With or without U.S. tutelage, it is already happening. Domy
Co., a discounter, is importing Safeway cola for sale in Japan
at forty-seven cents a can, undercutting the price of local beverages
by 55 percent. It sees great potential for imports of Safeway
lemon-lime soda, cookies, and bottled water. The Japanese government
has relaxed size limits on new retail outlets as well as limits
on store hours and business days- with the consequence that retailers
are seeking the wide-open spaces of the suburbs, and strip malls
are springing up throughout the countryside. Retailers are turning
to cheap imports, with China as a preferred source. The burgeoning
discount retailers have become the darlings of the Japanese stock
market. Faced with price cutting based on low-cost imports, Japanese
companies have been restructuring to increase their efficiency.

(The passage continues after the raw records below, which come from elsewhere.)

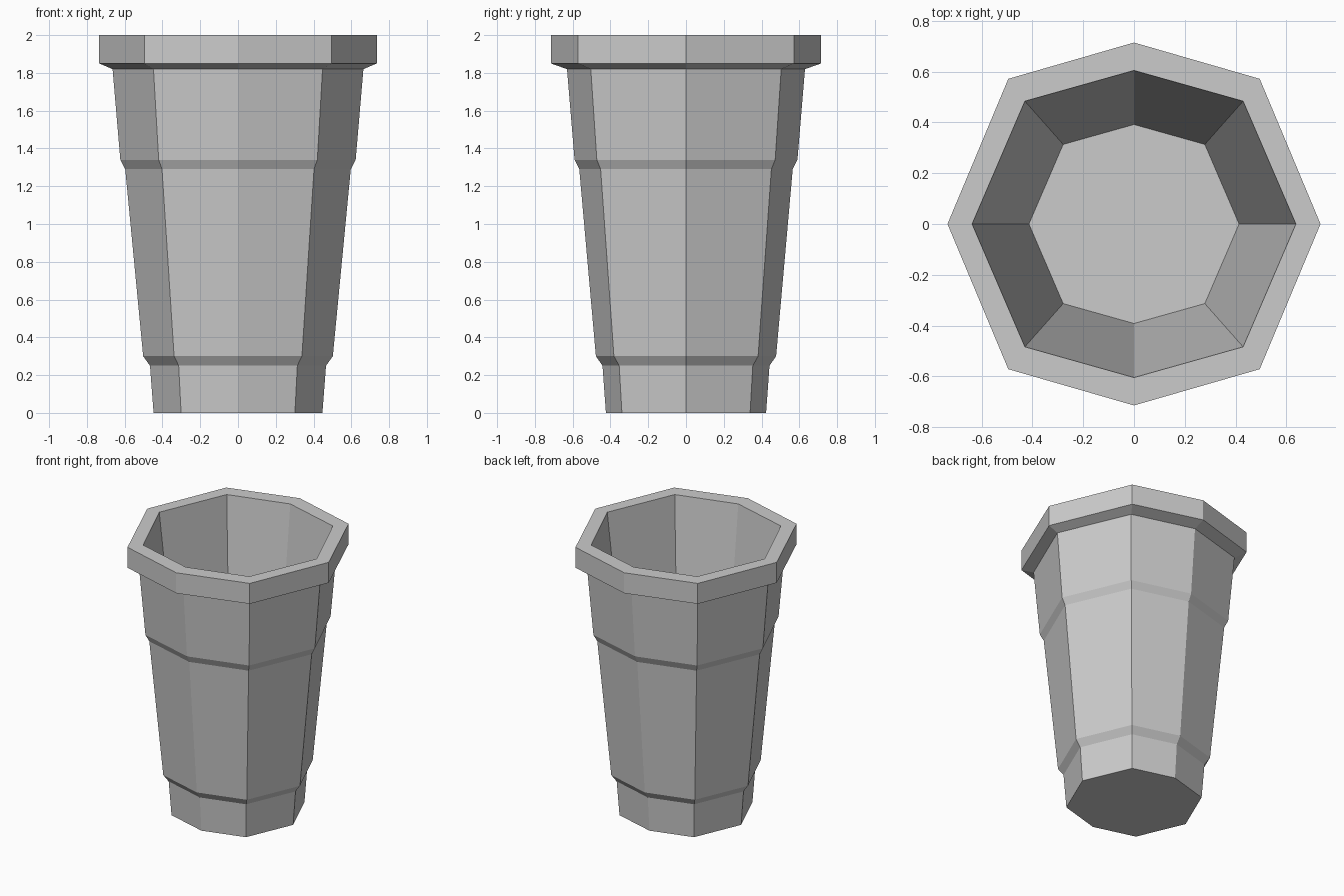
import bpy, bmesh

if "Cube" in bpy.data.objects:
    bpy.data.objects.remove(bpy.data.objects["Cube"])

# Slightly squashed octagon: two wide front/back pairs, narrower sides
def octagon(bm, z, rx, ry):
    dx, dy = rx * 0.674, ry * 0.80
    pts = [(rx, 0), (dx, dy), (0, ry), (-dx, dy),
           (-rx, 0), (-dx, -dy), (0, -ry), (dx, -dy)]
    return [bm.verts.new((x, y, z)) for x, y in pts]

# Profile (z, x radius, y radius): outside going up, then over the rim and down inside
profile = [
    (0.00, 0.447, 0.424), (0.25, 0.466, 0.442),   # foot
    (0.30, 0.502, 0.477), (1.29, 0.597, 0.565),   # middle band
    (1.34, 0.623, 0.590), (1.82, 0.664, 0.630),   # upper band
    (1.85, 0.735, 0.715), (2.00, 0.735, 0.715),   # rim
    (2.00, 0.638, 0.605), (0.05, 0.414, 0.392),   # inner wall
]

bm = bmesh.new()
rings = [octagon(bm, *p) for p in profile]
for a, b in zip(rings, rings[1:]):
    for i in range(8):
        j = (i + 1) % 8
        bm.faces.new((a[i], a[j], b[j], b[i]))

# Underside and inner floor
bm.faces.new(rings[0][::-1])
bm.faces.new(rings[-1])
bmesh.ops.recalc_face_normals(bm, faces=bm.faces)

mesh = bpy.data.meshes.new("cup")
bm.to_mesh(mesh)
bm.free()
bpy.context.collection.objects.link(bpy.data.objects.new("cup", mesh))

In January 1995, an accord was announced between the United
States and Japan under which U.S. investment houses would have
the right to participate in the management of Japanese pension
funds. Wall Street investment managers may soon be positioned
to give the Japanese lessons in their home territory on the money
game, predatory finance, corporate cannibalism, and managed competition.
The trend toward concentration in the retail sector is spreading
rapidly to other countries, partly as a consequence of changes
in trade rules that open domestic markets to the large retail
chains. On January 14, 1994, only two weeks after the North American
Free Trade Agreement (NAFTA) went into effect, Wal-Mart announced
its move into Canada, which began with the purchase of 120 Woolco
discount department stores from Woolworth Canada. Business Week
called it "a full-scale invasion of the Canadian market."
Investors rushed to sell holdings of Canada's major retail chains,
which were believed to be ill-equipped to meet Wal-Mart's price
competition. Canadian retailing consultant John Winter predicted
that by the late 1990s, "half of the Canadian retailers you
see up here now may not be in business.
With the signing of NAFTA, U.S. retailing giants were poised
to quickly "conquer retailing" in Mexico as well, but
according to Business Week, "Mexico's army of bureaucrats,
steeped in protectionist habits, is plaguing them with mountains
of paperwork, ever changing regulations, customs delays, and tariffs
of up to 300 percent on low-priced Chinese imports favored by
the discounters. Mexico thought that it had a free-trade agreement
with the United States to become the major low-wage supplier of
the U.S. market. It seems to have balked when confronted with
the reality that U.S. retailers intended to use NAFTA to open
Mexico to goods produced by even lower paid Chinese workers.
The complaints of the U.S. retailing giants aside, we might
conclude that the Mexican government showed better sense in putting
up a few roadblocks to slow the assault of the mega-retailers
than it did in spending millions to promote NAFTA in the first
The dream of the corporate empire builders is being realized.
The global system is harmonizing standards across country after
country- down toward the lowest common denominator. Although a
few socially responsible businesses are standing against the tide
with some limited success, theirs is not an easy struggle. We
must not kid ourselves. Social responsibility is inefficient in
a global free market, and the market will not long abide those
who do not avail of the opportunities to shed the inefficient.
And we must be clear as to the meaning of efficiency. To the global
economy, people are not only increasingly unnecessary, but they
and their demands for a living wage are a major source of economic
inefficiency. Global corporations are acting to purge themselves
of this unwanted burden. We are creating a system that has fewer
places for people.
Corporations Rule the World